Delaney Visits Flood-Damaged Southwest Iowa, Touts Need For 'Climate Resilient' Infrastructure
More than two months after the Missouri River and its tributaries flooded western Iowa, many people in southwest Iowa are still out of their homes. Former Maryland Congressman and Democratic presidential candidate John Delaney toured a flood-damaged home on Tuesday and is touting policies to deal with climate change.
To prevent mold from growing, Jason and Fran Parr have already torn out walls and insulation of their home in the Pacific Junction area. They told Delaney their home’s future is up in the air.
“We’re preserving the option to rebuild,” Fran Parr said. “That’s all we’re doing is we’re preserving.”
The Parrs and their twin 4-year-old sons live about three miles from the Missouri River. They did not have flood insurance and since they don’t live in the floodplain, flooding was “the last thing on [their] minds,” they said.
But when a mix of rain, snowmelt, frozen ground and a rapid warming event triggered major to historic flooding across the Midwest in March, water reached about 9 feet high in their home.

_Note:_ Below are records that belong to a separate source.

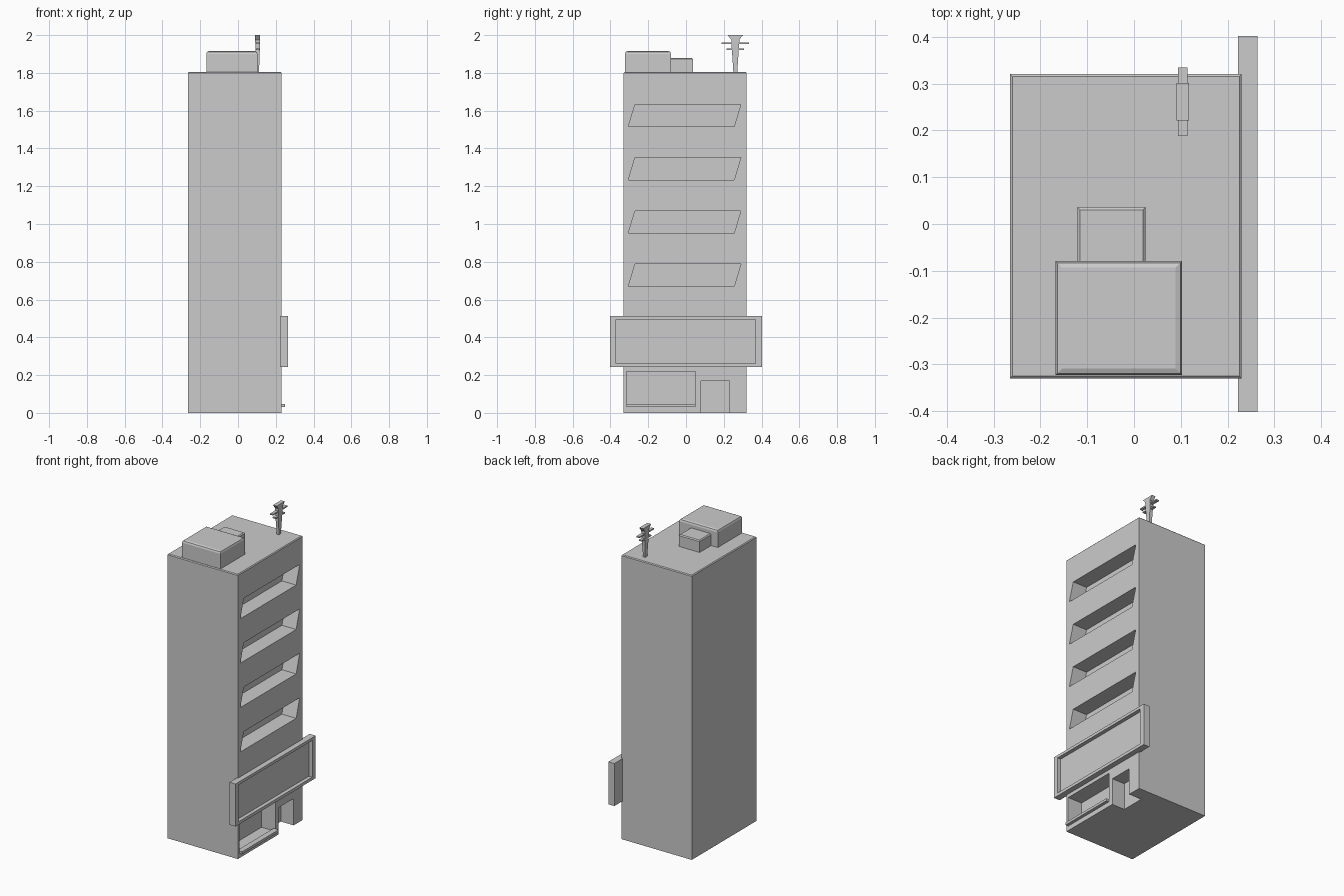
import bpy, bmesh

if "Cube" in bpy.data.objects:
    bpy.data.objects.remove(bpy.data.objects["Cube"])


def make(name, bm):
    bmesh.ops.recalc_face_normals(bm, faces=bm.faces)
    me = bpy.data.meshes.new(name)
    bm.to_mesh(me)
    bm.free()
    ob = bpy.data.objects.new(name, me)
    bpy.context.collection.objects.link(ob)
    return ob


def loft(name, rings):
    """Closed solid through equal-length vertex rings."""
    bm = bmesh.new()
    rs = [[bm.verts.new(p) for p in r] for r in rings]
    for a, b in zip(rs, rs[1:]):
        for i in range(len(a)):
            j = (i + 1) % len(a)
            bm.faces.new((a[i], a[j], b[j], b[i]))
    bm.faces.new(rs[0])
    bm.faces.new(rs[-1])
    return make(name, bm)


def box(name, x, y, z, bevel=0, segments=1):
    """Box from ranges, optionally with bevelled top edges."""
    bm = bmesh.new()
    bmesh.ops.create_cube(bm, size=1)
    for v in bm.verts:
        v.co = [r[0] if c < 0 else r[1] for r, c in zip((x, y, z), v.co)]
    if bevel:
        top = [e for e in bm.edges if all(v.co.z == max(w.co.z for w in bm.verts) for v in e.verts)]
        bmesh.ops.bevel(bm, geom=top, offset=bevel, segments=segments,
                        profile=0.5, affect='EDGES')
    return make(name, bm)


def cut(ob, cutter):
    m = ob.modifiers.new("recess", 'BOOLEAN')
    m.operation, m.solver, m.object = 'DIFFERENCE', 'EXACT', cutter
    dg = bpy.context.evaluated_depsgraph_get()
    me = bpy.data.meshes.new_from_object(ob.evaluated_get(dg))
    ob.modifiers.clear()
    ob.data = me
    bpy.data.objects.remove(cutter)


# tower with slanted window recesses
DEPTH = 0.13
tower = box("tower", (-0.265, 0.23), (-0.33, 0.32), (0, 1.805), 0.005)
for i in range(4):
    z0 = 0.67 + i * 0.282
    z1 = z0 + 0.117
    outline = [(-0.305, z0), (0.255, z0), (0.29, z1), (-0.27, z1)]
    cut(tower, loft("window_cutter", [[(x, y, z) for y, z in outline]
                                      for x in (DEPTH, 0.3)]))

# shop front: display window and doorway
cut(tower, box("shop_cutter", (DEPTH, 0.3), (-0.315, 0.05), (0.03, 0.22)))
cut(tower, box("door_cutter", (DEPTH + 0.01, 0.3), (0.08, 0.23), (-0.1, 0.17)))
box("shop_sill", (0.215, 0.25), (-0.315, 0.05), (0.03, 0.046))

# sign board with recessed panel
sign = box("sign_board", (0.222, 0.264), (-0.402, 0.402), (0.243, 0.513))
cut(sign, box("sign_cutter", (0.24, 0.3), (-0.37, 0.368), (0.262, 0.495)))

# rooftop housings
box("roof_housing_large", (-0.168, 0.103), (-0.323, -0.079), (1.8, 1.915), 0.014, 2)
box("roof_housing_small", (-0.121, 0.025), (-0.085, 0.036), (1.8, 1.88), 0.006)

# antenna mast with flared head and two crossbars
AX, AY = 0.104, 0.261
mast = [(1.80, 0.007, 0.010), (1.965, 0.013, 0.021), (1.975, 0.013, 0.021), (2.0, 0.013, 0.04)]
loft("antenna_mast", [[(AX + sx * hx, AY + sy * hy, z)
                       for sx, sy in ((-1, -1), (1, -1), (1, 1), (-1, 1))]
                      for z, hx, hy in mast])
for z, half in ((1.956, 0.073), (1.924, 0.047)):
    box("antenna_crossbar", (AX - 0.01, AX + 0.01), (AY - half, AY + half), (z - 0.004, z + 0.004))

The Parrs were evacuated for over a month and even though evacuations have been lifted across Mills County, many homes are still inaccessible and the damage is extensive. The family has been staying in Council Bluffs.
“How much of your personal belongings were you able to get out?” Delaney asked them.

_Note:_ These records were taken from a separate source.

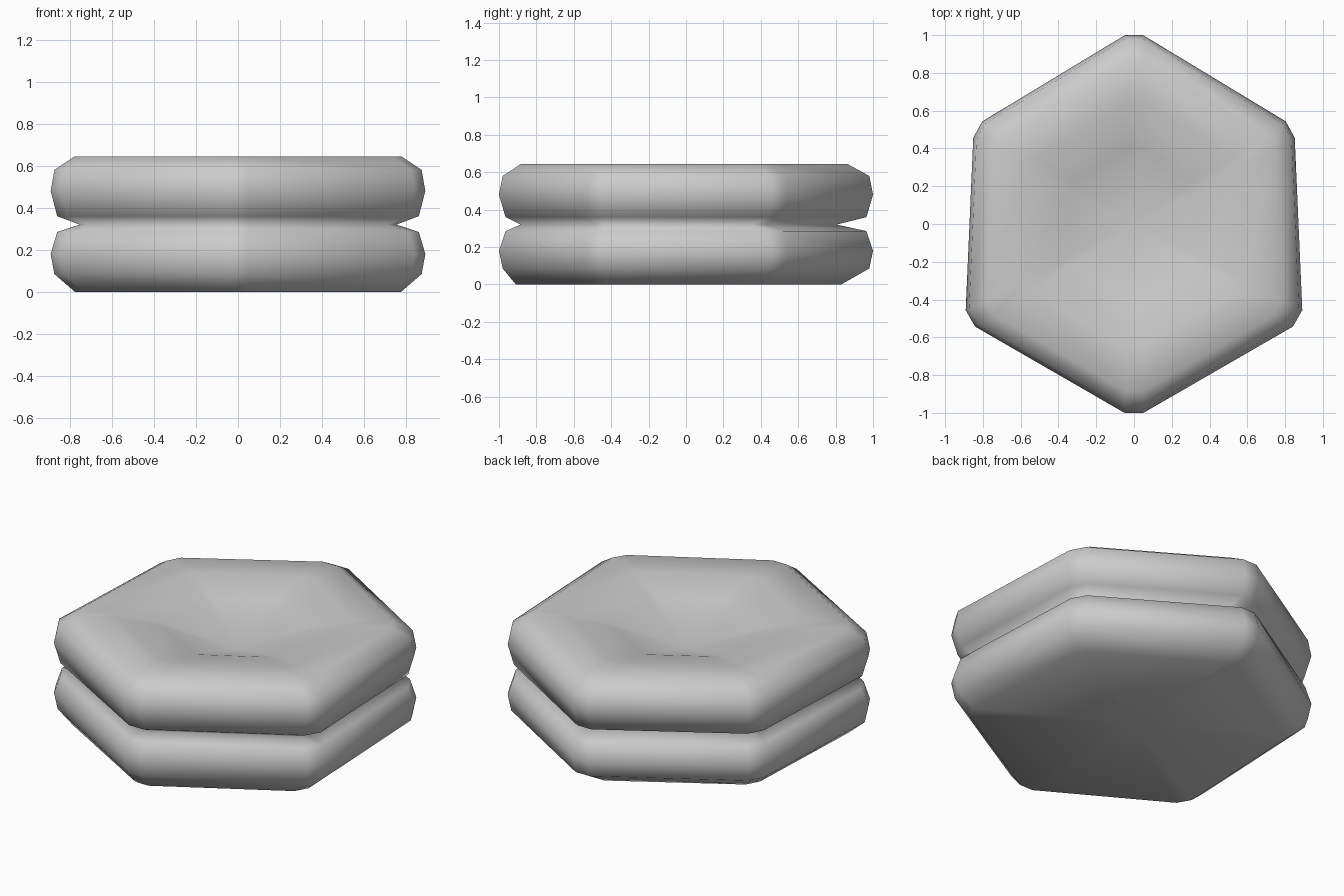
import bpy, bmesh
from math import sin, cos, pi

if "Cube" in bpy.data.objects:
    bpy.data.objects.remove(bpy.data.objects["Cube"])

CORNER = 0.05   # half width of each cut corner


def hex_ring(bm, scale, z, shift=0.0):
    """Hexagon pointing along y, cut corners, slightly narrower at the back."""
    ring = []
    for i in range(6):
        a = i * pi / 3
        for c in (CORNER, -CORNER):
            x = (sin(a) + c * cos(a) * -1) * scale
            y = (cos(a) + c * sin(a)) * scale
            taper = 0.955 if y > 0.3 * scale else 1.0
            ring.append(bm.verts.new((x * taper, y + shift, z)))
    return ring


def stacked_rings(name, profile, bottom_z, top_z):
    """Skin a list of (scale, z, y shift) rings and close both ends with fans."""
    bm = bmesh.new()
    rings = [hex_ring(bm, *p) for p in profile]
    for low, high in zip(rings, rings[1:]):
        for i in range(12):
            j = (i + 1) % 12
            bm.faces.new((low[i], low[j], high[j], high[i]))
    for ring, z in ((rings[0], bottom_z), (rings[-1], top_z)):
        centre = bm.verts.new((0, 0, z))
        for i in range(12):
            bm.faces.new((ring[i], ring[(i + 1) % 12], centre))
    bmesh.ops.recalc_face_normals(bm, faces=bm.faces[:])
    mesh = bpy.data.meshes.new(name)
    bm.to_mesh(mesh)
    bm.free()
    for p in mesh.polygons:
        p.use_smooth = True
    obj = bpy.data.objects.new(name, mesh)
    bpy.context.collection.objects.link(obj)
    return obj


# Two rounded hexagonal tiers joined at a groove, with a dished top
stacked_rings("stacked_cushion", [
    (0.87, 0.0, -0.04),
    (0.98, 0.085, 0),
    (1.0, 0.18, 0),
    (0.965, 0.285, 0),
    (0.845, 0.32, -0.04),
    (0.965, 0.36, 0),
    (1.0, 0.48, 0),
    (0.98, 0.58, 0),
    (0.875, 0.643, -0.01),
    (0.66, 0.638, 0),
    (0.41, 0.59, 0),
], 0.0, 0.46)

“Three miles away from the river, [we thought] ‘it’s only going to be a foot deep, we don’t want to take everything’," Jason Parr said. “So we got things with motors. We got my tractor out, we got a truck out, we got a couple welders…”

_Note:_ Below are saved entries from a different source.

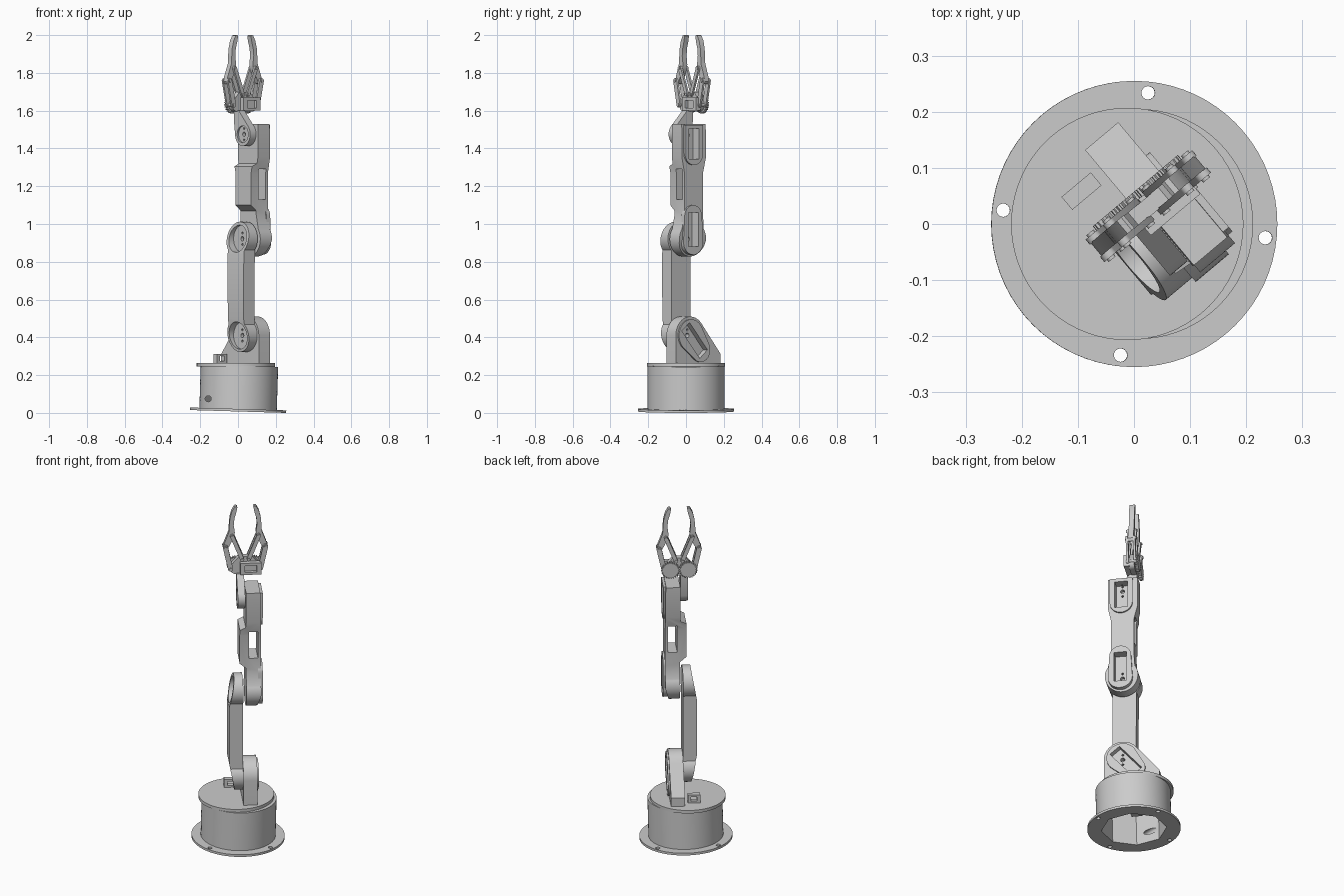
import bpy, bmesh
from math import sin, cos, radians, pi
from mathutils import Vector
from mathutils.geometry import convex_hull_2d

cube = bpy.data.objects.get("Cube")
if cube:
    bpy.data.objects.remove(cube, do_unlink=True)

grey = bpy.data.materials.new("plain_grey")
grey.use_nodes = True
grey.diffuse_color = (0.6, 0.6, 0.6, 1)
grey.node_tree.nodes["Principled BSDF"].inputs["Base Color"].default_value = (0.6, 0.6, 0.6, 1)

ARM_TURN = radians(40)
BASE_TILT = radians(1.7)
HINGE = -0.05
parts = []


def arc(x, z, r, start=0, end=360, n=40):
    full = end - start == 360
    steps = n if full else n + 1
    return [(x + r * cos(radians(start + (end - start) * i / n)),
             z + r * sin(radians(start + (end - start) * i / n))) for i in range(steps)]


def hull(*groups):
    pts = [Vector(p) for g in groups for p in g]
    return [tuple(pts[i]) for i in convex_hull_2d(pts)]


def rect(x0, x1, z0, z1):
    return [(x0, z0), (x1, z0), (x1, z1), (x0, z1)]


def prism(name, pts, lo, hi, axis="x"):
    """Extrude a flat outline along one axis of the part's own frame."""
    place = {"x": lambda p, t: (t, p[0], p[1]),
             "y": lambda p, t: (p[0], t, p[1]),
             "z": lambda p, t: (p[0], p[1], t)}[axis]
    bm = bmesh.new()
    ends = [[bm.verts.new(place(p, t)) for p in pts] for t in (lo, hi)]
    n = len(pts)
    for ring in ends:
        bm.faces.new(ring)
    for i in range(n):
        j = (i + 1) % n
        bm.faces.new((ends[0][i], ends[0][j], ends[1][j], ends[1][i]))
    bmesh.ops.recalc_face_normals(bm, faces=bm.faces)
    mesh = bpy.data.meshes.new(name)
    bm.to_mesh(mesh)
    bm.free()
    mesh.materials.append(grey)
    obj = bpy.data.objects.new(name, mesh)
    bpy.context.collection.objects.link(obj)
    return obj


def carve(obj, tool, operation="DIFFERENCE"):
    mod = obj.modifiers.new("carve", "BOOLEAN")
    mod.operation, mod.object, mod.solver = operation, tool, "EXACT"
    bpy.context.view_layer.update()
    deps = bpy.context.evaluated_depsgraph_get()
    mesh = bpy.data.meshes.new_from_object(obj.evaluated_get(deps))
    obj.modifiers.clear()
    obj.data = mesh
    bpy.data.objects.remove(tool, do_unlink=True)
    return obj


def cut(obj, pts, lo, hi, axis="x"):
    return carve(obj, prism("cutter", pts, lo, hi, axis))


def done(obj, turn=ARM_TURN, tilt=0):
    obj.rotation_euler = (0, tilt, turn)
    parts.append(obj)


def hub_holes(obj, b, z, lo, hi):
    cut(obj, arc(b, z, 0.012, n=16), lo, hi)
    for dz in (-0.03, 0.03):
        cut(obj, arc(b, z + dz, 0.006, n=12), lo, hi)


# Base: flange with screw holes, hollow drum
flange = prism("base_flange", arc(0, 0, 0.255, n=72), 0.0075, 0.021, "z")
cut(flange, arc(0, 0, 0.18, n=8), -0.1, 0.1, "z")
for k in range(4):
    q = radians(84) + k * pi / 2
    cut(flange, arc(0.235 * cos(q), 0.235 * sin(q), 0.012, n=16), -0.1, 0.1, "z")
done(flange, 0, BASE_TILT)
drum = prism("base_drum", arc(0, 0, 0.205, n=72), 0.015, 0.25, "z")
cut(drum, arc(0, 0, 0.18, n=8), -0.1, 0.2, "z")
cut(drum, arc(-0.16, 0.07, 0.016, n=20), -0.3, 0, "y")
done(drum, 0, BASE_TILT)
done(prism("base_motor", rect(-0.04, 0.04, -0.02, 0.04), 0.11, 0.21, "z"))
done(prism("turntable", arc(-0.012, 0, 0.207, n=72), 0.246, 0.264, "z"), 0)

# Cable guide and boss on the turntable
guide = prism("cable_guide", rect(-0.068, 0, 0.26, 0.312), 0.09, 0.12, "y")
cut(guide, rect(-0.05, -0.018, 0.275, 0.3), 0, 0.2, "y")
done(guide)

# Shoulder bracket with slanted motor slot
along, across = Vector((0.65, -0.76)), Vector((0.76, 0.65))
axis_pt = Vector((HINGE, 0.41))
slot = [tuple(axis_pt + along * u + across * v)
        for u, v in ((-0.06, -0.035), (0.13, -0.035), (0.13, 0.035), (-0.06, 0.035))]
shoulder = prism("shoulder_bracket", hull(arc(HINGE, 0.41, 0.1),
                 [(0.157, 0.262), (0.157, 0.315), (-0.15, 0.262)]), 0.018, 0.095)
cut(shoulder, slot, 0.07, 0.2)
hub_holes(shoulder, HINGE, 0.41, 0.04, 0.2)
done(shoulder)
low = axis_pt + along * 0.1
rim = prism("shoulder_rim", hull(arc(HINGE, 0.41, 0.085), arc(low.x, low.y, 0.065)), 0.09, 0.104)
done(cut(rim, slot, 0, 0.2))

# Upper arm: waisted outline, outer side sloping in at both ends
upper = prism("upper_arm", arc(HINGE, 0.922, 0.09, -42, 222) + arc(HINGE, 0.41, 0.087, 138, 402), -0.1, 0.018)
carve(upper, prism("slope", [(0.1, 0.3), (0.1, 1.05), (-0.025, 1.05), (-0.03, 1.0), (-0.058, 0.84),
                             (-0.058, 0.5), (-0.03, 0.35), (-0.025, 0.3)], -0.3, 0.3, "y"), "INTERSECT")
for z in (0.41, 0.922):
    cut(upper, arc(HINGE, z, 0.072), -0.2, -0.012)
    hub_holes(upper, HINGE, z, -0.1, 0.005)
done(upper)

# Forearm: rounded elbow, narrow middle with a window, wide flat wrist end
outline = arc(HINGE, 0.92, 0.092, 145, 395) + [(0.02, 1.05), (0.02, 1.27), (0.04, 1.35), (0.04, 1.53),
                                               (-0.125, 1.53), (-0.125, 1.35), (-0.108, 1.27), (-0.108, 1.05)]
forearm = prism("forearm", outline, -0.1, 0.3)
carve(forearm, prism("side_shape", [(0.035, 0.8), (0.085, 0.8), (0.116, 0.92), (0.116, 1.49), (0.105, 1.6),
                                    (0.035, 1.6), (0.032, 1.32), (0, 1.305), (0, 1.1), (0.035, 1.07)],
                     -0.3, 0.3, "y"), "INTERSECT")
cut(forearm, rect(0.05, 0.1, 1.13, 1.29), -0.3, 0.3, "y")
elbow_slot = rect(-0.09, -0.02, 0.88, 1.06)
wrist_slot = rect(-0.085, -0.015, 1.345, 1.505)
for pocket, z in ((elbow_slot, 0.92), (wrist_slot, 1.47)):
    cut(forearm, pocket, 0.075, 0.3)
    hub_holes(forearm, HINGE, z, 0.05, 0.3)
done(forearm)
rim = prism("elbow_rim", hull(arc(HINGE - 0.005, 0.905, 0.068), arc(HINGE - 0.005, 1.04, 0.06)), 0.1, 0.126)
done(cut(rim, elbow_slot, 0, 0.2))
rim = prism("wrist_rim", hull(arc(HINGE, 1.375, 0.063), rect(-0.113, 0.013, 1.45, 1.525)), 0.1, 0.126)
done(cut(rim, wrist_slot, 0, 0.2))

# Wrist bracket sloping up to the gripper
wrist = prism("wrist_bracket", hull(arc(HINGE, 1.475, 0.062),
              [(-0.018, 1.6), (0.022, 1.6), (0.022, 1.55)]), -0.01, 0.031)
cut(wrist, arc(HINGE, 1.475, 0.045), -0.1, 0)
hub_holes(wrist, HINGE, 1.475, -0.1, 0.02)
done(wrist)

# Gripper body and its motor
MID = 0.04
done(prism("gripper_plate", hull(arc(MID - 0.05, 1.63, 0.035), arc(MID + 0.05, 1.63, 0.035),
           rect(MID - 0.035, MID + 0.035, 1.6, 1.7)), -0.008, 0.022, "y"))
motor = prism("gripper_motor", rect(0.01, 0.125, 1.6, 1.67), -0.035, -0.006, "y")
cut(motor, rect(0.035, 0.1, 1.615, 1.655), -0.1, -0.015, "y")
done(motor)


def link(name, p, q, r, lo, hi):
    done(prism(name, hull(arc(*p, r, n=20), arc(*q, r, n=20)), lo, hi, "y"))


# Mirrored gears, links, pins and curved fingers
FINGER = [(0.044, 1.995), (0.05, 2.0), (0.06, 1.998), (0.075, 1.97), (0.085, 1.93), (0.089, 1.88), (0.09, 1.85),
          (0.116, 1.78), (0.121, 1.755), (0.112, 1.74), (0.098, 1.745), (0.062, 1.815), (0.058, 1.845),
          (0.064, 1.89), (0.06, 1.93), (0.05, 1.965)]
for side, s in (("left", 1), ("right", -1)):
    def at(o, z):
        return (MID + s * o, z)
    teeth = []
    for i in range(24):
        for step, r in ((0, 0.043), (0.3, 0.043), (0.5, 0.05), (0.8, 0.05)):
            t = (i + step) * pi / 12
            teeth.append(at(0.049 + r * cos(t), 1.635 + r * sin(t)))
    done(prism(side + "_gear", teeth, 0.028, 0.044, "y"))
    done(prism(side + "_finger", [at(*p) for p in FINGER], -0.006, 0.024, "y"))
    base_pin, knuckle = at(0.082, 1.63), at(0.11, 1.758)
    inner_pin, finger_pin = at(0.018, 1.685), at(0.073, 1.825)
    for lo in (-0.018, 0.022):
        link(side + "_outer_link", base_pin, knuckle, 0.014, lo, lo + 0.012)
        link(side + "_inner_link", inner_pin, finger_pin, 0.011, lo, lo + 0.012)
    for x, z in (base_pin, knuckle, inner_pin, finger_pin):
        done(prism(side + "_pin", arc(x, z, 0.008, n=16), -0.023, 0.039, "y"))

# Smooth rounded faces, keep edges sharp
bpy.ops.object.select_all(action="DESELECT")
for obj in parts:
    obj.select_set(True)
bpy.context.view_layer.objects.active = parts[0]
bpy.ops.object.shade_smooth_by_angle(angle=radians(30))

“You get family mementos out, that kind of stuff?” Delaney asked.
The Parrs said they took a wedding photo with them. They stored a lot of things upstairs, which was “unscathed," they said.
After the brief tour of the Parr household, Delaney spoke with reporters and acknowledged the scale of the devastation, calling it “enormous.” The former congressman is one of a handful of presidential candidates pointing at climate change as a factor in the flooding.
Delaney says climate change will make flooding more frequent and more severe and he believes it will leave future generations with an unpayable debt.
“The fact that we haven’t dealt with it, the fact that we haven’t taken any affirmative steps I think is putting the next generation in a position where they’re going to have to deal with something that they’re really not going to be able to deal with,” Delaney said. “So I will deal with that as president.”
He said he is a proponent of investing in more "weather and climate resilient infrastructure" to better manage flooding and other disasters.
“And I’d be saying the same thing if I was in a coastal Florida community because they’re going to have to deal with this for really, decades, because of what we haven’t dealt with in the past,” Delaney said.
Delaney has rolled out a plan that puts a price on carbon and aims to cut greenhouse gas emissions by more than 90 percent by 2050.
Delaney’s visit to the Parr home is one of several stops he is making this week on a three-day swing through Iowa. He plans to visit 11 counties during this trip.